**Brief**: Tally how many lines in this material contain the word "rings", and reply only with the count.

───── Records shown ─────

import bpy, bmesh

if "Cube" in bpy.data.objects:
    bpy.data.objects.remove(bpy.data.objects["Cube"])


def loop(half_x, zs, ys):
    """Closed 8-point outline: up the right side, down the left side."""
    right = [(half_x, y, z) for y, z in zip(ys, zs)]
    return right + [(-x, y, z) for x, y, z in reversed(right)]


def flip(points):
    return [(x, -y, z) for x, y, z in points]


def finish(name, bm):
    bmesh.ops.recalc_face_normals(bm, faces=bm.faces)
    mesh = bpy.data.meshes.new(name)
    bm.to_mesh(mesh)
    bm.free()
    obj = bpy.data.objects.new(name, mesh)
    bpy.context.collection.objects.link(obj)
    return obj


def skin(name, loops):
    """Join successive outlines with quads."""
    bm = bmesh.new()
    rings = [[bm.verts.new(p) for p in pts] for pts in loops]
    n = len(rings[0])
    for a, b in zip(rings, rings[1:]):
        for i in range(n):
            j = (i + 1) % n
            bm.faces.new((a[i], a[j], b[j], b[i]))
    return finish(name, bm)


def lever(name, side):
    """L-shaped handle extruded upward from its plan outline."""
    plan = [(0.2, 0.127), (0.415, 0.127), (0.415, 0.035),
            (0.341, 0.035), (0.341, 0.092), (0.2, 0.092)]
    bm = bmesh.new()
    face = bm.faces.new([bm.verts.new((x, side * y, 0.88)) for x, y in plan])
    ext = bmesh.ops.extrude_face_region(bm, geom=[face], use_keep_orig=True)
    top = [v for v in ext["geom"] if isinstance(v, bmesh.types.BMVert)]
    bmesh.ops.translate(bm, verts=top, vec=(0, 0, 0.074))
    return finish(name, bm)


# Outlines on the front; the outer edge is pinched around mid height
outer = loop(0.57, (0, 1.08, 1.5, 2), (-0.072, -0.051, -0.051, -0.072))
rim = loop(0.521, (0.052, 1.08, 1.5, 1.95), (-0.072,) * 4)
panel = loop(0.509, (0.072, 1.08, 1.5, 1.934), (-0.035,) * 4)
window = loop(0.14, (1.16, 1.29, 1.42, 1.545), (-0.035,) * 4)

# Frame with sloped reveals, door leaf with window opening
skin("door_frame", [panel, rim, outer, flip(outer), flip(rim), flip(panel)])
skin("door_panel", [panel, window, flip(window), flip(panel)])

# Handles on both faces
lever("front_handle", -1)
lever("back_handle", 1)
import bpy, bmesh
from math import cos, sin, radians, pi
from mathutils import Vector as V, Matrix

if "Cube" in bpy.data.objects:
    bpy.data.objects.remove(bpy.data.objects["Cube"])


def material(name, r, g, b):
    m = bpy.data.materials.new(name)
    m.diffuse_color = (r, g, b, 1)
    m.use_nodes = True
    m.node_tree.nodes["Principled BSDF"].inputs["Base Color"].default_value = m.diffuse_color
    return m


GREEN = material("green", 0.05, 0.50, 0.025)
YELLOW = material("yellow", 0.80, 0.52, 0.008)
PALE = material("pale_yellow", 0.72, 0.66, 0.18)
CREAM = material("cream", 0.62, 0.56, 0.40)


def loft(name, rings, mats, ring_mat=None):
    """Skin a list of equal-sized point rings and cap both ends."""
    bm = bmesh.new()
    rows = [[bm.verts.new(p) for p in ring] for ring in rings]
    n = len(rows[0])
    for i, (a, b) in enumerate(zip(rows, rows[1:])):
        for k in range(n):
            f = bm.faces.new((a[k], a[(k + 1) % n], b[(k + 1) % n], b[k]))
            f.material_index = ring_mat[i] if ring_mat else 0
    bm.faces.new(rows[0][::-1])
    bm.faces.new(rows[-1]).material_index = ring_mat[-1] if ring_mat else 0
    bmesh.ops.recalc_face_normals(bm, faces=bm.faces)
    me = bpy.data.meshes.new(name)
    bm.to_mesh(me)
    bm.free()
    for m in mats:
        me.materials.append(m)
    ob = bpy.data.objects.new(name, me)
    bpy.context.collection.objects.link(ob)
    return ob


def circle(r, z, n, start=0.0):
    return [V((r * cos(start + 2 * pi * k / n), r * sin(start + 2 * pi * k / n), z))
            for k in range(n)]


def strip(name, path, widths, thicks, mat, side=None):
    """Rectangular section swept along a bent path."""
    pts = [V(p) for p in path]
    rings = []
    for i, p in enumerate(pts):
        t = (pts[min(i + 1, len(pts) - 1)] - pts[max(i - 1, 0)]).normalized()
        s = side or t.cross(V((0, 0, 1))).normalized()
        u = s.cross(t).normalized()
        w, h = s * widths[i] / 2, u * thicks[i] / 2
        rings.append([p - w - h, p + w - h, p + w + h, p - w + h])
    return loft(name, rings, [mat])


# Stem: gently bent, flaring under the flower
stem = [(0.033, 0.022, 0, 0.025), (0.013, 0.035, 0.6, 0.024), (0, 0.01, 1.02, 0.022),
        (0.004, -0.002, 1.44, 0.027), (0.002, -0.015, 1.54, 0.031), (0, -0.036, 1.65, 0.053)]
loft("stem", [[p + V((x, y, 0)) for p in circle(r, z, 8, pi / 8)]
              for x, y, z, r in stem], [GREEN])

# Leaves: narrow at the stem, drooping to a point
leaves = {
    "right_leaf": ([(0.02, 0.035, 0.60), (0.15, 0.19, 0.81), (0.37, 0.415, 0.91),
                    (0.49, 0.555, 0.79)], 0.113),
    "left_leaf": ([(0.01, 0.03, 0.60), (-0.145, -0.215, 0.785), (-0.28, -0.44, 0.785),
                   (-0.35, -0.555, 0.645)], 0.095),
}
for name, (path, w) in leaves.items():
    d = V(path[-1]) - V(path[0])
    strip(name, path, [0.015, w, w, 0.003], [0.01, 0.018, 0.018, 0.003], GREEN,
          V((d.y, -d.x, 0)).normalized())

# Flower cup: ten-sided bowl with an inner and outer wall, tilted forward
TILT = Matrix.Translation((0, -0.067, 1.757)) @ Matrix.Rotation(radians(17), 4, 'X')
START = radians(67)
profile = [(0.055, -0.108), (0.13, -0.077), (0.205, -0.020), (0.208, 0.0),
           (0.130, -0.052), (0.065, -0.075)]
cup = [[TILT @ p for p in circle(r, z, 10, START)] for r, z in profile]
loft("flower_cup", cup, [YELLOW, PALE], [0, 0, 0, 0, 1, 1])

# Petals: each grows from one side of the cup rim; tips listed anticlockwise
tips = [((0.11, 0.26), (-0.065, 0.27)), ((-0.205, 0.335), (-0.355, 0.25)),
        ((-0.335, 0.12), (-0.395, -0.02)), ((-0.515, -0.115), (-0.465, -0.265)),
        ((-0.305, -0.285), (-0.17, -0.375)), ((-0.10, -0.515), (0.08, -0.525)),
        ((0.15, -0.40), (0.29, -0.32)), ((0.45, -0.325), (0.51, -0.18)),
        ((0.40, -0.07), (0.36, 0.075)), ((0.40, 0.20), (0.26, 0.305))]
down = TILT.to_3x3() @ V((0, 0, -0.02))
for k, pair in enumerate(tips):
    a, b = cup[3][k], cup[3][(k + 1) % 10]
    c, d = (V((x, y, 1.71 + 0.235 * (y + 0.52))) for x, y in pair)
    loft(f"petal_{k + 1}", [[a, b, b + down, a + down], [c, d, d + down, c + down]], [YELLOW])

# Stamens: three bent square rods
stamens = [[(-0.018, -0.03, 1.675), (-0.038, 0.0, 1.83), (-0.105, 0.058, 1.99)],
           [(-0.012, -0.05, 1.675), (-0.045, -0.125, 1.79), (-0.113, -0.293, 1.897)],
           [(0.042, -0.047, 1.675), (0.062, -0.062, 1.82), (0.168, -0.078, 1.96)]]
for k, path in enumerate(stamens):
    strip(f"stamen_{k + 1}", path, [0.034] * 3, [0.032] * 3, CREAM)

─────
───── Records shown ─────

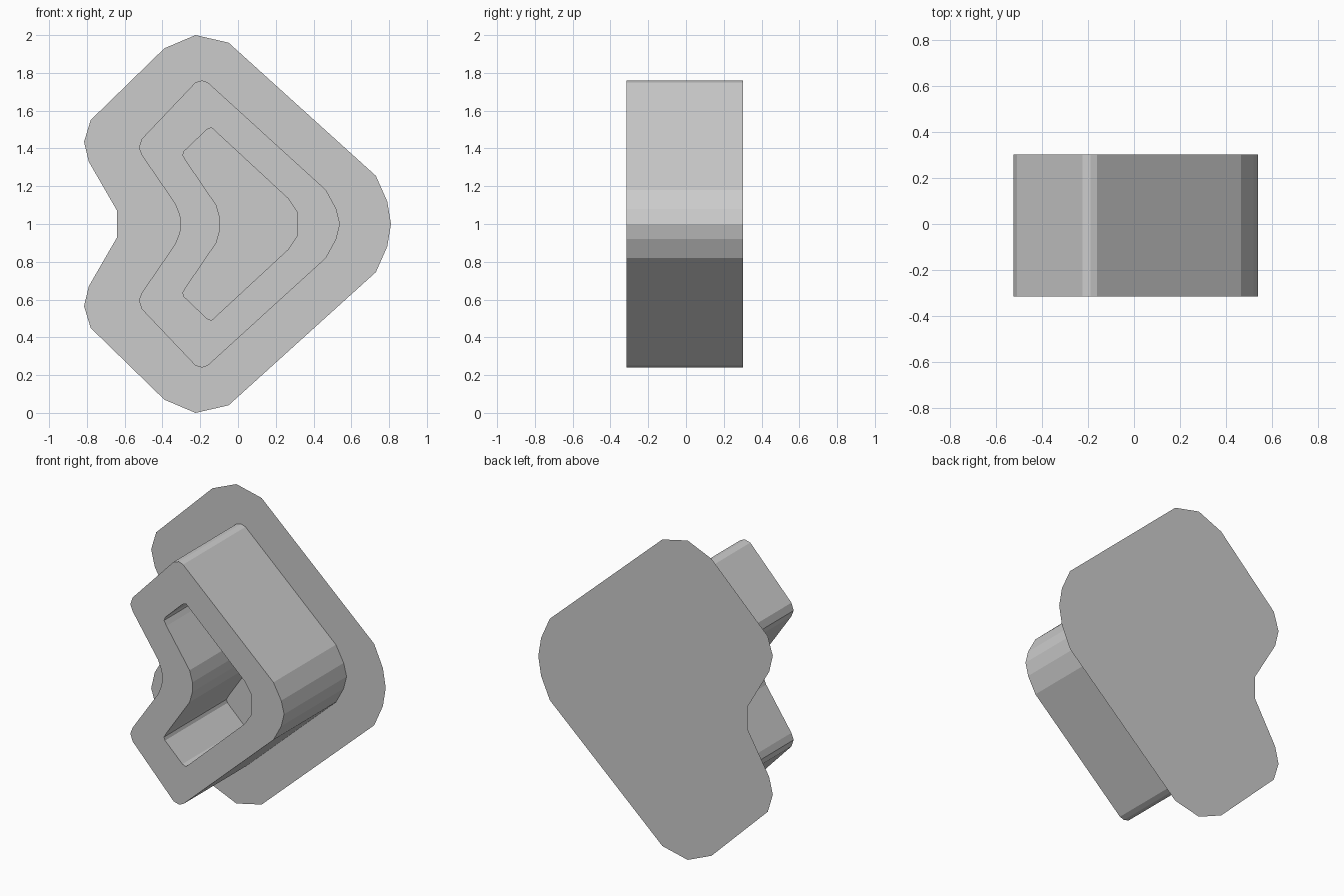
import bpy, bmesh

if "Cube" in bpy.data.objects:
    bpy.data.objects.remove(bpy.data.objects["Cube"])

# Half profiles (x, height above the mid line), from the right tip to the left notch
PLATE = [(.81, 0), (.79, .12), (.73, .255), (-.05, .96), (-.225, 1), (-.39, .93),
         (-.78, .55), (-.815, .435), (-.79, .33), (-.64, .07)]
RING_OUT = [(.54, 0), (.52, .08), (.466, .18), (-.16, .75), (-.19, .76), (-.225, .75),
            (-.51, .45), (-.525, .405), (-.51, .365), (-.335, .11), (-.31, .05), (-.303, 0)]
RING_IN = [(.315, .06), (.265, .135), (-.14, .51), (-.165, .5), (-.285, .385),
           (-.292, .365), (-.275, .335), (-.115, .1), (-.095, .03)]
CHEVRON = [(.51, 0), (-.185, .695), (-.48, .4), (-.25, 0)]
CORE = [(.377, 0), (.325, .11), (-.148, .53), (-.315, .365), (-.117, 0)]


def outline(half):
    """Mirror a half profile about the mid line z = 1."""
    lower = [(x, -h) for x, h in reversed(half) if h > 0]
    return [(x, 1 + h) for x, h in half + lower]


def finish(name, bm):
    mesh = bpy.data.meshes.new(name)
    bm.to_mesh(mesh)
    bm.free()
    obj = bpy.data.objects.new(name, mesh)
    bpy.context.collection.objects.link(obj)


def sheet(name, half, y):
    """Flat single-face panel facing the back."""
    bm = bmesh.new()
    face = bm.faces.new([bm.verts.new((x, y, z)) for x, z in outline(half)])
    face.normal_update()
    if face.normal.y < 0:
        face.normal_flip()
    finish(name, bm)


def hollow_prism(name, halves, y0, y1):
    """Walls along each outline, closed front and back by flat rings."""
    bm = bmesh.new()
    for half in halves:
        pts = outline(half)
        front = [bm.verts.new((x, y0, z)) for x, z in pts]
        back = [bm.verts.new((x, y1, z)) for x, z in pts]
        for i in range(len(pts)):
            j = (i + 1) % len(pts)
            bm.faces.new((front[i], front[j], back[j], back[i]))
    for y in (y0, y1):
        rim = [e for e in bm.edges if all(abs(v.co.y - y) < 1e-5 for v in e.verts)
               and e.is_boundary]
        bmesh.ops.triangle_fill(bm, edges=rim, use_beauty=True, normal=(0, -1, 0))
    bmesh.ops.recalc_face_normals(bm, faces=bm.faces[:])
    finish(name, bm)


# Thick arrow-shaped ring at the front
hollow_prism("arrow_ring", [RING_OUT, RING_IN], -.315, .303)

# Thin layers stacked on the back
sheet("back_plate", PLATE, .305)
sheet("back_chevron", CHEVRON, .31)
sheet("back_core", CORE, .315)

─────

**Result below**: 10